Women are warned that they should never believe anything a man says the first time he’s trying to get in their panties. It isn’t that they’re trying to be misleading — it’s just that when they’re hogtied in the moment, adrenaline and desire are scary-powerful, and if they don’t, well, you know, they’ll like, die!
Well, the same can be said for a woman desperate to get engaged.
I met B on a crisp autumn night in 2004 while I was working at a dive bar working at a restaurant in Berkeley, California. He ordered a Sierra Nevada – an aromatic, almost flowery beer which earned him some serious points in my book, and when I carded him and saw his overtly Israeli name, I flirted with him in basic Hebrew.
We went on our first date the next evening, and three months later, we were living together.
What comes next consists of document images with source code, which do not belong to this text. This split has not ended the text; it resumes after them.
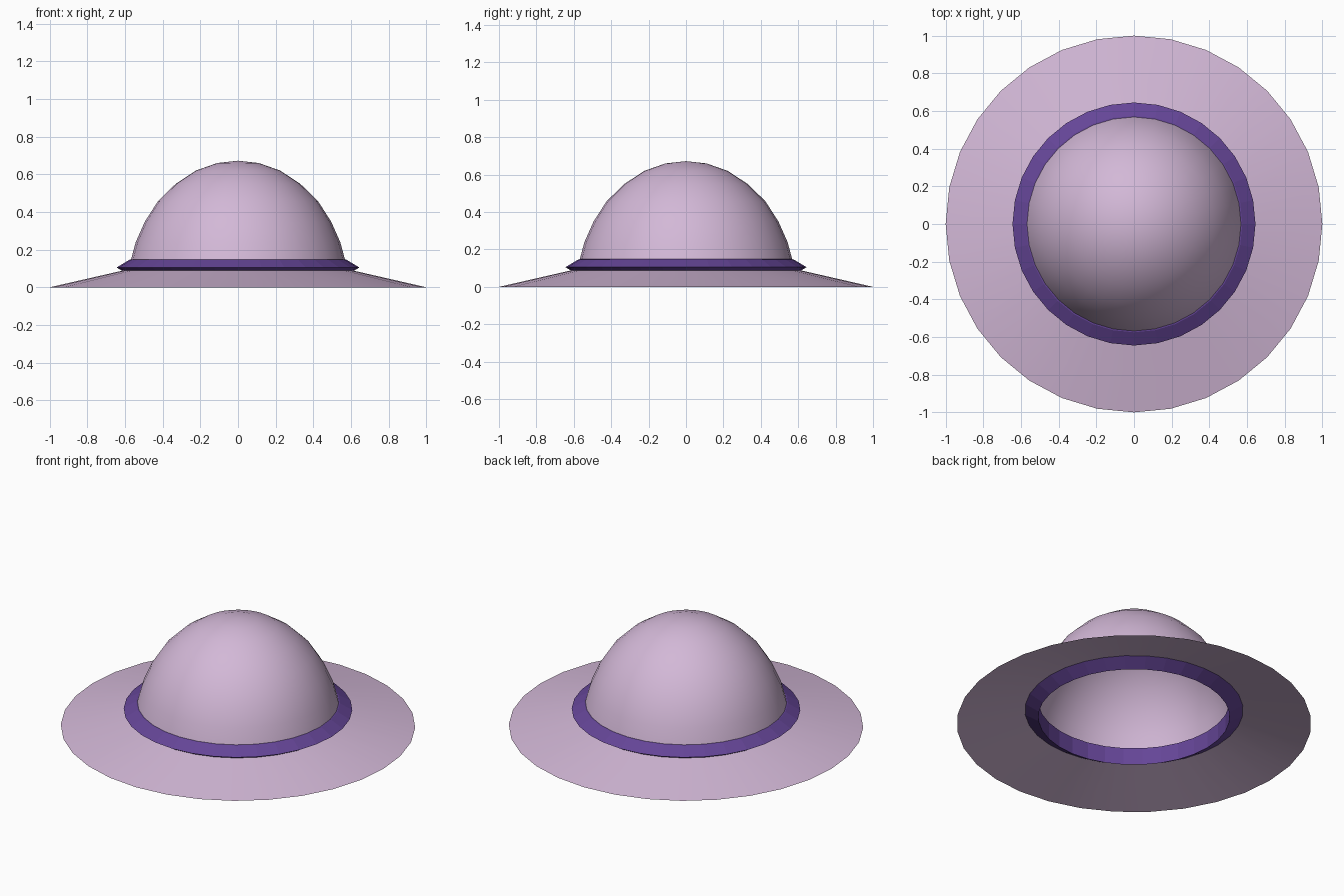
import bpy, bmesh
from math import cos, sin, tau, radians

if "Cube" in bpy.data.objects:
    bpy.data.objects.remove(bpy.data.objects["Cube"])

SIDES = 32


def material(name, rgb):
    m = bpy.data.materials.new(name)
    m.diffuse_color = (*rgb, 1)
    m.use_nodes = True
    m.node_tree.nodes["Principled BSDF"].inputs["Base Color"].default_value = m.diffuse_color
    return m


def lathe(name, profile, mat, closed=False, smooth=True):
    """Revolve (radius, z) points about z; points run from the inside outwards."""
    bm = bmesh.new()
    rings = []
    for r, z in profile:
        if r == 0:
            rings.append([bm.verts.new((0, 0, z))] * SIDES)
        else:
            rings.append([bm.verts.new((r * cos(tau * i / SIDES), r * sin(tau * i / SIDES), z))
                          for i in range(SIDES)])
    pairs = list(zip(rings, rings[1:]))
    if closed:
        pairs.append((rings[-1], rings[0]))
    for a, b in pairs:
        for i in range(SIDES):
            j = (i + 1) % SIDES
            bm.faces.new(dict.fromkeys((a[i], b[i], b[j], a[j])))
    mesh = bpy.data.meshes.new(name)
    bm.to_mesh(mesh)
    bm.free()
    mesh.materials.append(mat)
    obj = bpy.data.objects.new(name, mesh)
    bpy.context.collection.objects.link(obj)
    bpy.ops.object.select_all(action='DESELECT')
    bpy.context.view_layer.objects.active = obj
    obj.select_set(True)
    if smooth:
        bpy.ops.object.shade_smooth_by_angle(angle=radians(30))
    return obj


lilac = material("lilac", (0.65, 0.48, 0.68))
purple = material("purple", (0.13, 0.06, 0.31))

# Thin domed crown
lathe("crown", [(0, 0.672), (0.11, 0.66), (0.223, 0.62), (0.33, 0.55), (0.425, 0.457),
                (0.495, 0.348), (0.543, 0.24), (0.57, 0.14)], lilac)
# Thin sloping brim
lathe("brim", [(0.58, 0.096), (1, 0)], lilac)
# Faceted band between crown and brim
lathe("band", [(0.54, 0.15), (0.575, 0.147), (0.645, 0.105), (0.54, 0.043)],
      purple, closed=True, smooth=False)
The following year, we flew to Israel to visit the kibbutz where he had grown up. The smell of grass and cigarettes outside the kibbutz pub made me heady, and drunk on a lot of cheap wine and possibility, I told my Israeli boyfriend that (and I quote) “I’d totally love to live in Israel someday.”
Well, three years, and two kids later, he’s calling my bluff. We’re moving half-way across the world with our infant and toddler to live next door to his mother. And I am not happy about this.
“Whither thou goest, and, I will go” sounds great in theory. But, in practice it means packing up my life and paying $3,000 to ship it overseas. It means losing the convenience of free shipping from sephora.com, and losing 10 years off my life every time we get in a car. (I’m not exaggerating — have you seen how Israelis drive?) It means saying a long goodbye to my Dad, his wife, and my family and the friends who are like family. It means starting over — a stranger in the Homeland.
While an optimist would urge me to see the exciting possibilities in this great adventure, I am Woody Allen with girly parts. I measure my life in “what ifs,” always waiting for that other shoe to drop. Hard. But I suppose if I were to take a little extra Prozac look on the bright side, at least I have copious amounts of material to (over)share with family, friends, the sympathetic looking beggar in front of the Kotel, and the internet at large.